The procurement of materials for key stages 1 to 4 is largely discrete from the review. Oak will be providing resources only for key stages 1 to 4, and only digital resources. That procurement has just gone out, and we will wait to see what is delivered as a result.
My Lords, I declare an interest as the honorary president of BESA, the British Educational Suppliers Association, whose members have grave concerns about the Oak proposals, and who are mainly highly motivated and innovative small and medium-sized enterprises. Has my noble friend had time to read today's Times Educational Supplement, which points out that four out of 10 of all lessons on Oak started by pupils are not finished, with the worst take-up in disadvantaged areas? Can she comment on that? Could not the funding allocated to Oak be better spent working with tools on solutions that they know work best for their pupils?
I will look at the numbers to which my noble friend refers. I wonder whether she is referring to lessons delivered by Oak during the pandemic, when they were online and children were working from home. Obviously, the resources that the department is funding Oak to develop in future will be for teachers to deliver in the classroom—although it also provides a back-up and support in the event, God forbid, of another pandemic.
My Lords, following on from the question of the noble Baroness and her mention of the Times Educational Supplement article, the analysis also shows no clear trend between Oak usage and a school’s Ofsted rating in schools overall. Therefore, why is this investment being made if it is not improving Ofsted ratings and school performance?
My Lords, first, I welcome and associate myself with the Minister’s comments about private children’s homes.
It has been reported that Oak National Academy is considering allowing private companies to sell its lessons on for profit. I remember that, when it was first set up, it was envisaged that no individual would be able to profit from the activities of the new body. However, now facing legal challenge, the Department for Education has add to row back on geoblocking Oak outside the UK and make users aware that alternatives are available. Can the Minister update the House on this ongoing legal challenge and her department’s progress towards establishing the promised “thriving commercial market” for Oak National Academy?

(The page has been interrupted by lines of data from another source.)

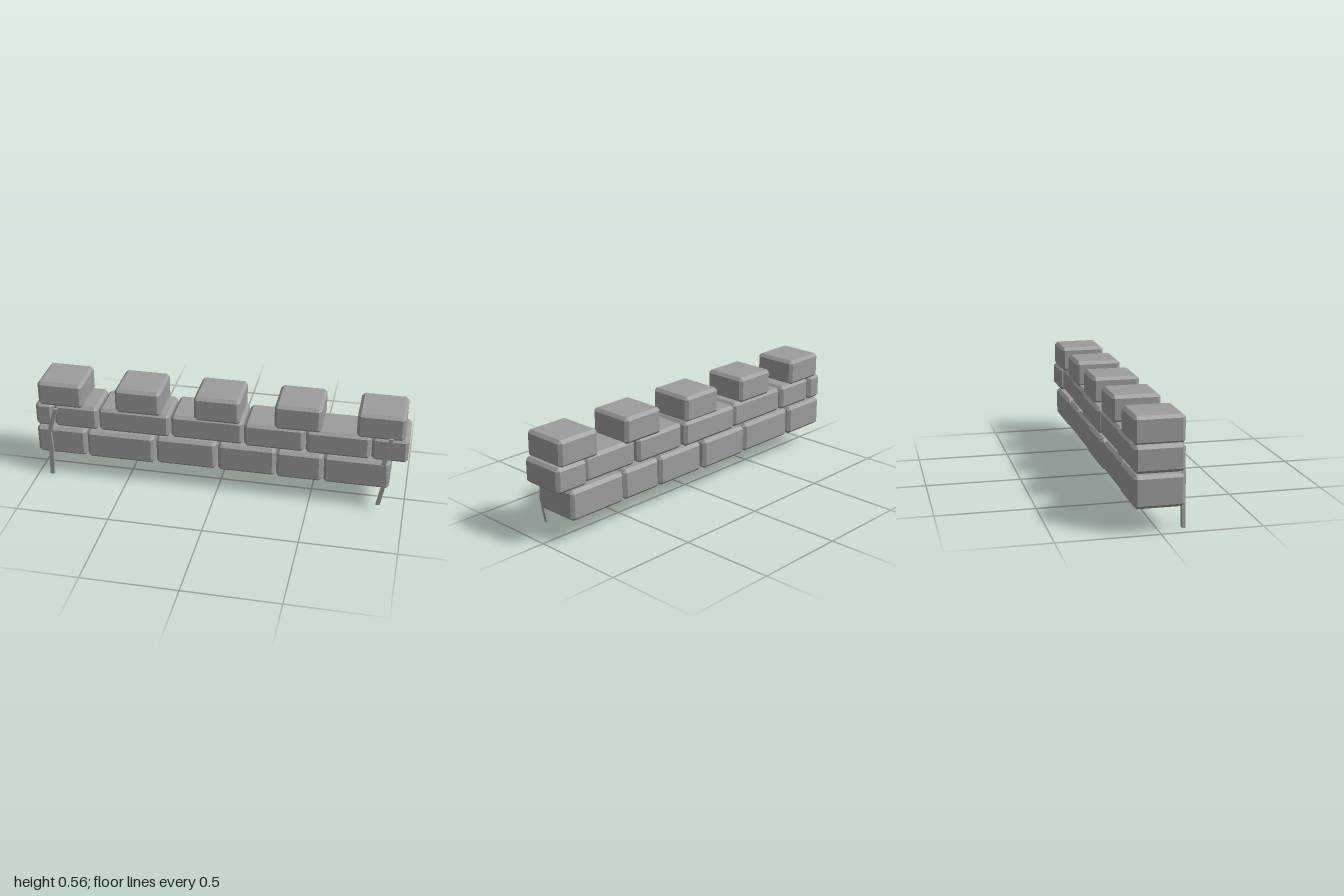
import * as THREE from 'three';
import { ConvexGeometry } from 'three/addons/geometries/ConvexGeometry.js';

const stone = new THREE.MeshStandardMaterial({ color: 0x9c9c9c });
stone.name = 'stoneGrey';

// Box with every edge and corner cut at 45 degrees
function chamferedBox(w, h, d, c) {
  const points = [];
  for (const sx of [-1, 1]) for (const sy of [-1, 1]) for (const sz of [-1, 1]) {
    for (let axis = 0; axis < 3; axis++) {
      const inset = [c, c, c];
      inset[axis] = 0;
      points.push(new THREE.Vector3(
        sx * (w / 2 - inset[0]), sy * (h / 2 - inset[1]), sz * (d / 2 - inset[2])));
    }
  }
  return new ConvexGeometry(points);
}

// Row of bricks, each [left, right, back, front]
function brickRow(name, y0, y1, bricks) {
  const row = new THREE.Group();
  row.name = name;
  bricks.forEach(([x0, x1, z0 = -0.13, z1 = 0.116], i) => {
    const brick = new THREE.Mesh(chamferedBox(x1 - x0, y1 - y0, z1 - z0, 0.016), stone);
    brick.position.set((x0 + x1) / 2, (y0 + y1) / 2, (z0 + z1) / 2);
    brick.name = `${name}Brick${i + 1}`;
    row.add(brick);
  });
  return row;
}

// Bent flat strip following a front-facing path
function strip(name, path) {
  const half = 0.011;
  const outline = [
    ...path.map(([x, y]) => new THREE.Vector2(x - half, y)),
    ...[...path].reverse().map(([x, y]) => new THREE.Vector2(x + half, y)),
  ];
  const geometry = new THREE.ExtrudeGeometry(new THREE.Shape(outline), { depth: 0.016, bevelEnabled: false });
  const mesh = new THREE.Mesh(geometry, stone);
  mesh.position.z = 0.118;
  mesh.name = name;
  return mesh;
}

export function createModel() {
  const wall = new THREE.Group();
  wall.name = 'brickWall';

  wall.add(brickRow('bottomRow', 0.125, 0.285, [
    [-1, -0.725], [-0.717, -0.347, -0.125, 0.12], [-0.335, -0.01, -0.133, 0.11],
    [0.003, 0.312, -0.125, 0.112], [0.318, 0.562, -0.125, 0.118], [0.57, 0.915, -0.13, 0.118],
  ]));

  wall.add(brickRow('middleRow', 0.293, 0.427, [
    [-1, -0.905], [-0.897, -0.655, -0.128, 0.112], [-0.647, -0.26, -0.122, 0.11],
    [-0.252, 0.135, -0.133, 0.105], [0.143, 0.46, -0.12, 0.114],
    [0.47, 0.805, -0.11, 0.118], [0.811, 1, -0.132, 0.116],
  ]));

  // Evenly spaced battlements
  const merlons = [];
  for (let i = 0; i < 5; i++) {
    const x = -0.855 + i * 0.427;
    merlons.push([x - 0.123, x + 0.123, -0.128, 0.121]);
  }
  wall.add(brickRow('topRow', 0.42, 0.56, merlons));

  // Bent strips hanging on the front
  wall.add(strip('rightStrip', [[-0.88, 0.412], [-0.926, 0.26], [-0.92, 0.175], [-0.927, 0]]));
  wall.add(strip('leftStrip', [[0.91, 0.437], [0.881, 0.29], [0.892, 0.175], [0.866, 0.033]]));

  return wall;
}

In relation to geoblocking, Oak will not be internationalising its content; materials will be geoblocked. The noble Baroness is right that the department has received a challenge from BESA and the Publishers Association. We have responded to their recent concerns about the future operations of the ALB and we are looking at all the different models of licensing going forward. I am happy to update the noble Baroness in due course when those are decided.
Is my noble friend aware of the results of a recent report that found that, notwithstanding the concerns raised by noble Lords, the Oak Academy had a positive impact on the workload of teachers using its resources, saving nearly half of them three hours a week, the equivalent of three weeks during a school year? Will my noble friend and her fellow Ministers continue to champion a range of ways to improve educational access and resources for schools, because this immeasurably helps reduce the burden of our hardworking teachers?
I agree entirely with my noble friend. She is absolutely right that almost half of teachers who used Oak reduced their workload by three hours a week. She is also right, and I reiterate, that we trust teachers and that the department supports them to have a choice of materials that they use.